Here's Tuesday of our schedule.  If my hubby was here he could show me how to make an excel document look nice but I'm just going to cut and paste and hope for the best.

If any of you have any brilliant Renaissance ideas--lay them on me.  I hope your preparations are going much more smoothly than mine!!

Mom Miriam Cowen Emeline Eli
7:00 AM          
7:30 AM bath/dress/hair bath/dress/hair bath/dress/hair bath/dress/hair bath/dress/hair
8:00 AM :piano make breakfast :piano :computer work chores
8:30 AM :piano make breakfast :computer work :piano chores
9:00 AM breakfast breakfast breakfast breakfast breakfast
9:30 AM chores :piano chores chores chores
10:00 AM :Cowen read :piano :read :school reading play
10:30 AM :Eli read :computer work :Walk with Wilson :Walk with Wilson :read
11:00 AM :Eli piano :Spanish/French play play :piano/computer
11:30 AM :grammar/LA :LA :LA :LA play
12:00 PM :history/science :history/science :history/science :history/science :history/science
12:30 PM :history/science :history/science :history/science :history/science :history/science
1:00 PM lunch lunch lunch lunch lunch
1:30 PM devotional devotional devotional devotional devotional
2:00 PM :scriptures :scriptures :scriptures :scriptures :scriptures
2:30 PM :math :math :math play play
3:00 PM :math play play :math :math
3:30 PM   play play play play
4:00 PM   play play play play
4:30 PM   play Scouts play play
5:00 PM   Activity Days Scouts play play
5:30 PM dinner prep Activity Days play dinner prep play
6:00 PM dinner prep chores chore dinner prep chores
6:30 PM supper supper supper supper supper
7:00 PM   bed prep Dishes bed prep bed prep
7:30 PM bed prep :school reading bed bed bed
8:00 PM   read in bed bed bed bed
8:30 PM   bed bed bed bed

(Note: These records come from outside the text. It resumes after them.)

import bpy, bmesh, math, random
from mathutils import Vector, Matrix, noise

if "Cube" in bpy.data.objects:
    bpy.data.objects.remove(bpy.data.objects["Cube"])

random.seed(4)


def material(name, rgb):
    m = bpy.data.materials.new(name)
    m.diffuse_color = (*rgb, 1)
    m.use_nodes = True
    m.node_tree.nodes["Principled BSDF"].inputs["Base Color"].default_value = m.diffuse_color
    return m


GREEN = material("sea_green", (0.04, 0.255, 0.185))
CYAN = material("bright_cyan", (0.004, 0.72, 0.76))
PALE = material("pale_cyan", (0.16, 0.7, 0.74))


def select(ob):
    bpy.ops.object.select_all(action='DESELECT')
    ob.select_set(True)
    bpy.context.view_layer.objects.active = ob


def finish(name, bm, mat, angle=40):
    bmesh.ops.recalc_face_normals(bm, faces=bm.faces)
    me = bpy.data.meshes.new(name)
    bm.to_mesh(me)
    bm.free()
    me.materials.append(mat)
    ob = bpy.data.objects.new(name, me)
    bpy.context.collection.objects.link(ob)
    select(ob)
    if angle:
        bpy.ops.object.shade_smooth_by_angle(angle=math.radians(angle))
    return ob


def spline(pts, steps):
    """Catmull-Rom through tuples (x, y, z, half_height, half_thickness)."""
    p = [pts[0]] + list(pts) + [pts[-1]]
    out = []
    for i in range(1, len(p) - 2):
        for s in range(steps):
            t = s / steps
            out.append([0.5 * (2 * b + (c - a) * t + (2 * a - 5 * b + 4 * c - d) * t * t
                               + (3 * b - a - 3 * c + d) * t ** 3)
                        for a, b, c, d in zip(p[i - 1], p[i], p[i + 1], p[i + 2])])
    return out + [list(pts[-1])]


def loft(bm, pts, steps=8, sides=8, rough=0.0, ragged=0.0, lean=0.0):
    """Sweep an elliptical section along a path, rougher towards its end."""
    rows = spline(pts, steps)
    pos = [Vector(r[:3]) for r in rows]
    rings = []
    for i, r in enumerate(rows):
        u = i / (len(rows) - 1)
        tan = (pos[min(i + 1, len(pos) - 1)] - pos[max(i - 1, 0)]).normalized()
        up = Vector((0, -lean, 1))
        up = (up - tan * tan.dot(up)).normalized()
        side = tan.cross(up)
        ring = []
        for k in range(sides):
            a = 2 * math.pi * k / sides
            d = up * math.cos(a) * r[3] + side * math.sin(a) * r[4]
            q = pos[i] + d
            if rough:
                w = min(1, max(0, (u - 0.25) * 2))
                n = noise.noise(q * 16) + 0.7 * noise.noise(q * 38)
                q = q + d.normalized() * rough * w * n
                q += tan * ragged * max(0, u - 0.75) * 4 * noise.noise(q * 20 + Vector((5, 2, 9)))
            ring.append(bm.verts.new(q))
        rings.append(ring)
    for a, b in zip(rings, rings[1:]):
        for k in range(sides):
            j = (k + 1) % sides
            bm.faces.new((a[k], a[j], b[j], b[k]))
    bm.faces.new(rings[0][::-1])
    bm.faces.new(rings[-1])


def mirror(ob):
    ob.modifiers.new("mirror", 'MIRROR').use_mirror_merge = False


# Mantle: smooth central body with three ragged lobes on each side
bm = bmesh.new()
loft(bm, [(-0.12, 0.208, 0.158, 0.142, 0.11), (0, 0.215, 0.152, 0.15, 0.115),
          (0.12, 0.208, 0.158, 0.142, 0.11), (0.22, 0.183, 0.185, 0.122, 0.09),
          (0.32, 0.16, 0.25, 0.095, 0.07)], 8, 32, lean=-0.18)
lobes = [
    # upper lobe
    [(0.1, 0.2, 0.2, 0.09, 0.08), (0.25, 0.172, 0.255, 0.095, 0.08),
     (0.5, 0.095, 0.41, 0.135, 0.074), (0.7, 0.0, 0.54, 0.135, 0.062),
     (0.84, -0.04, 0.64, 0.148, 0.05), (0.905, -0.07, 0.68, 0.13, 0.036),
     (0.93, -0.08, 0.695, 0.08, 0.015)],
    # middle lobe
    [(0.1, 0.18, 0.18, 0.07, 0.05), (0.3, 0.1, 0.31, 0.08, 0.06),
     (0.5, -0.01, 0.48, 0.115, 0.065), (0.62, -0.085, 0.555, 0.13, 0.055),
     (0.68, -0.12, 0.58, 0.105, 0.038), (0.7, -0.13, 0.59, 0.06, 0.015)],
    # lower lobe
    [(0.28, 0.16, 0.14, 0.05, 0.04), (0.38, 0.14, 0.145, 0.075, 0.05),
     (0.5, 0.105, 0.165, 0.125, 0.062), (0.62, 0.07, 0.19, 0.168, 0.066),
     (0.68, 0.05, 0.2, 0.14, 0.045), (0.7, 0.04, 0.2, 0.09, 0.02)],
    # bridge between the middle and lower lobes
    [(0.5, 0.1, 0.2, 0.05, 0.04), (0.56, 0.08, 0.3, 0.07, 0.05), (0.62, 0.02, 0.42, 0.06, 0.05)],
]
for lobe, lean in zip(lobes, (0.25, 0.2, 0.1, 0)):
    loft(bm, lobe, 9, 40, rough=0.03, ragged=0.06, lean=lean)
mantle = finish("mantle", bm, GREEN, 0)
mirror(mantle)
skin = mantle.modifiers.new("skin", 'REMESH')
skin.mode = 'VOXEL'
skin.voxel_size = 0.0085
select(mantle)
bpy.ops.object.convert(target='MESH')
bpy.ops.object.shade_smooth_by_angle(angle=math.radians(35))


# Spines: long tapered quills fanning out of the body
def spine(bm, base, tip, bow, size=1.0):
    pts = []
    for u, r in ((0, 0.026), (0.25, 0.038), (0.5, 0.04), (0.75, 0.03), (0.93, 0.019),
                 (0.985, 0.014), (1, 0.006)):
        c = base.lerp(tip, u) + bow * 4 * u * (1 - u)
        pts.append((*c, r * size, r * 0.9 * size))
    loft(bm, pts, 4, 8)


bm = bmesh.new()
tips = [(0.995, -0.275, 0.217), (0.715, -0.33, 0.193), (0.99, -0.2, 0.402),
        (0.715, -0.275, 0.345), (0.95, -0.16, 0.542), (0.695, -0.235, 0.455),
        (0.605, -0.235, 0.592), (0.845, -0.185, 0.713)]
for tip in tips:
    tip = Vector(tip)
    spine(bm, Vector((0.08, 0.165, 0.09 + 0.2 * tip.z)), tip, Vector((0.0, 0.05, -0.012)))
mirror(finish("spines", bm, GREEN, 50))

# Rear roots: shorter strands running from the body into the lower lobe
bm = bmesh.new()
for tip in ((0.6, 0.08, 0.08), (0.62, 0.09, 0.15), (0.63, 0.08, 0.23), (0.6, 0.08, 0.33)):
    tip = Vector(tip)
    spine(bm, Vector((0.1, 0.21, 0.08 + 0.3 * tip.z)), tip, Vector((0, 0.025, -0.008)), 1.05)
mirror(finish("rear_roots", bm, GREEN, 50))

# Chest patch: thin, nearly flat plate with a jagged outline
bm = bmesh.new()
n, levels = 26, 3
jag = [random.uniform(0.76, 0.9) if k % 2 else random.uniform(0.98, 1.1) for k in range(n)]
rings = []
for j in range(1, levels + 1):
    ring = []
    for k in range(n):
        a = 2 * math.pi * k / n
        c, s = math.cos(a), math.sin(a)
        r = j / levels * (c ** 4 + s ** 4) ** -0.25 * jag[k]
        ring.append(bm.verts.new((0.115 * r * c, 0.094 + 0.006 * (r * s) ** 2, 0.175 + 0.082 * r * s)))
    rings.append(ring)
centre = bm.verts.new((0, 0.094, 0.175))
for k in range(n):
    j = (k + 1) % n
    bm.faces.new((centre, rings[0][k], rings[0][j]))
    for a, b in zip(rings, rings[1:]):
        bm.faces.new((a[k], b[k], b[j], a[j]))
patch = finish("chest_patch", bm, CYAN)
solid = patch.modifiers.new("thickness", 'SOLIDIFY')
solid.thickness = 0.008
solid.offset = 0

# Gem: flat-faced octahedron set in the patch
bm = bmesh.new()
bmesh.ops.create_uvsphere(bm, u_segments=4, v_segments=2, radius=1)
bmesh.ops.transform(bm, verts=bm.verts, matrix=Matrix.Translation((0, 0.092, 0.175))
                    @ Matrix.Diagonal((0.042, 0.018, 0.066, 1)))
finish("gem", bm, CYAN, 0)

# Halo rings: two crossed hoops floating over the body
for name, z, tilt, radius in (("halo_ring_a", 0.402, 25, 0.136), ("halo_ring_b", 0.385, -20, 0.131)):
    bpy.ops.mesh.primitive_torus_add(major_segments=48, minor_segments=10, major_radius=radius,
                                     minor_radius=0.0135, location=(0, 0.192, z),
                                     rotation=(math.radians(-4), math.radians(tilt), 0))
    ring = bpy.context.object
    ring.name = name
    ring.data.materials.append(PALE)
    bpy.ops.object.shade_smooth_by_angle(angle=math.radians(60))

1 comment:

  1. I love Renaissance history, actually any history, I should have done what you did Ands, and got a history degree, only I would have studied an earlier time period. Lately the Neolithic is my favorite--but then I would just be an archaeologist. Hee. Hee. Anyway, not that you need my two cents, but some of my favorite things to learn about the Renaissance is the Reformation, including the Spanish Inquisition and the Huguenots in France. I just watched an awesome documentary about the Battle of Agincourt, which really led to the death of the knights and code of chivalry. Then there's a Joan of Arc tie in with that. The legends of King Arthur were first published during the Renainssance and might be easier reading than the Canterbury Tales if you were looking to tie in some literature. Also William Shakespeare, I just checked out a kids picture book version of The Tempest, and it's quite good. Don Quixote was also written--which also ties into the end of the knights, etc. Also I just checked out a book recently for my girls called To Be a Princess: The Fascinating Lives of Real Princesses, which has some princesses from that era you could read about. It was good. You have Ferdinand and Isabel and you could watch El Cid just for fun (kind of like Ben Hur--awesome). And then Christopher Columbus, the conquistadors and all that (are you going to study that separately though?). And the Ottoman Empire hit it's height and I LOVE the art from the Ottomans. So amazing. Anyway, I hate how Renaissance study seems always focused on Italy, yes, it started there, but that is not the entirety of the Renaissance. Anyway, I'll send you an email.